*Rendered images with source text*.
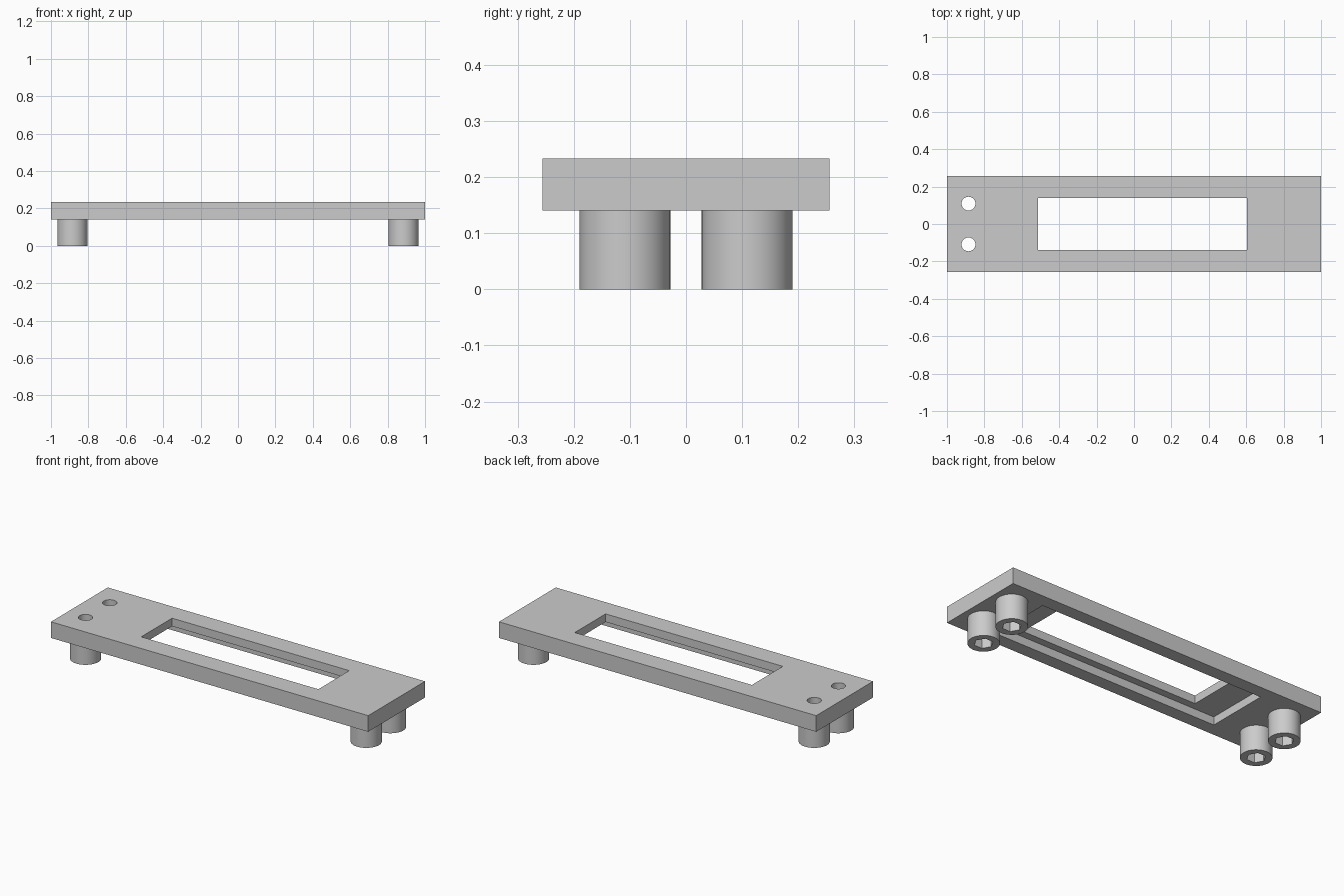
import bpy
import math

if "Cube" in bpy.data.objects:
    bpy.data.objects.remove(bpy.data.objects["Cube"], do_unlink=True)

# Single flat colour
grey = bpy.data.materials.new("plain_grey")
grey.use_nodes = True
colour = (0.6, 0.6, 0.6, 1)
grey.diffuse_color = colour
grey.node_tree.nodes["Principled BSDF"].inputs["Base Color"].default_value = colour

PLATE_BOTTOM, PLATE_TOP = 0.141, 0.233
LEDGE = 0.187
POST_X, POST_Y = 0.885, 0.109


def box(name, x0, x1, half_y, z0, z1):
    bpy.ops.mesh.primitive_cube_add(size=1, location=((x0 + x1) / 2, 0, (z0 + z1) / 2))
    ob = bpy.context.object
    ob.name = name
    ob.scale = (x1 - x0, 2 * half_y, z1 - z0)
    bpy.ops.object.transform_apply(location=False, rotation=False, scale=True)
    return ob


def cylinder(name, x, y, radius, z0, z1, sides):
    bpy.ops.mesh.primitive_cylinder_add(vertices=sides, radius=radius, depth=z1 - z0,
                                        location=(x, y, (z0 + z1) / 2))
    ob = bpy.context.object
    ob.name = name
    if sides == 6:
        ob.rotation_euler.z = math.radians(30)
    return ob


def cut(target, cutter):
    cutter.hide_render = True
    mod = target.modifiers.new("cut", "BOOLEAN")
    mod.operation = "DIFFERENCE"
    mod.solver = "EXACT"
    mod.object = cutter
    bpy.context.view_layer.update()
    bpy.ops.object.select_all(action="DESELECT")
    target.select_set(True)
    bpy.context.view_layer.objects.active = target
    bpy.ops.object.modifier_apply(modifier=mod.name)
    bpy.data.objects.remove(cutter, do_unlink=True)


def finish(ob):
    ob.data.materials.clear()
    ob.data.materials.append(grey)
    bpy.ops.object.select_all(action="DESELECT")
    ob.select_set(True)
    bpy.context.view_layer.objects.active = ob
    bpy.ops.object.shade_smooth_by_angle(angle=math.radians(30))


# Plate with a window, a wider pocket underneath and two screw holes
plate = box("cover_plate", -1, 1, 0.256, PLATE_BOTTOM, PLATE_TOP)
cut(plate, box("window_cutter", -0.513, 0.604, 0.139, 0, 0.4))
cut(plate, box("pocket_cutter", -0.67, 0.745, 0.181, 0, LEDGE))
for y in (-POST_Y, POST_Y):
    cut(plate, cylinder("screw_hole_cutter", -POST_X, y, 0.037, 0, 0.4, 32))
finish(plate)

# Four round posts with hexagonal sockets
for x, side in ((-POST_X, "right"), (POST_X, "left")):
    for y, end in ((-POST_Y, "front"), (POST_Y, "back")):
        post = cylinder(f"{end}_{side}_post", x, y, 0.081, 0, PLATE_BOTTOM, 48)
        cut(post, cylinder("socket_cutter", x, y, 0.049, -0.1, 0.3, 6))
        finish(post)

*What you will do*.
Each line holding the word "name" must be pulled from the records.

*Solution to this task*.
def box(name, x0, x1, half_y, z0, z1):
    ob.name = name
def cylinder(name, x, y, radius, z0, z1, sides):
    ob.name = name
    bpy.ops.object.modifier_apply(modifier=mod.name)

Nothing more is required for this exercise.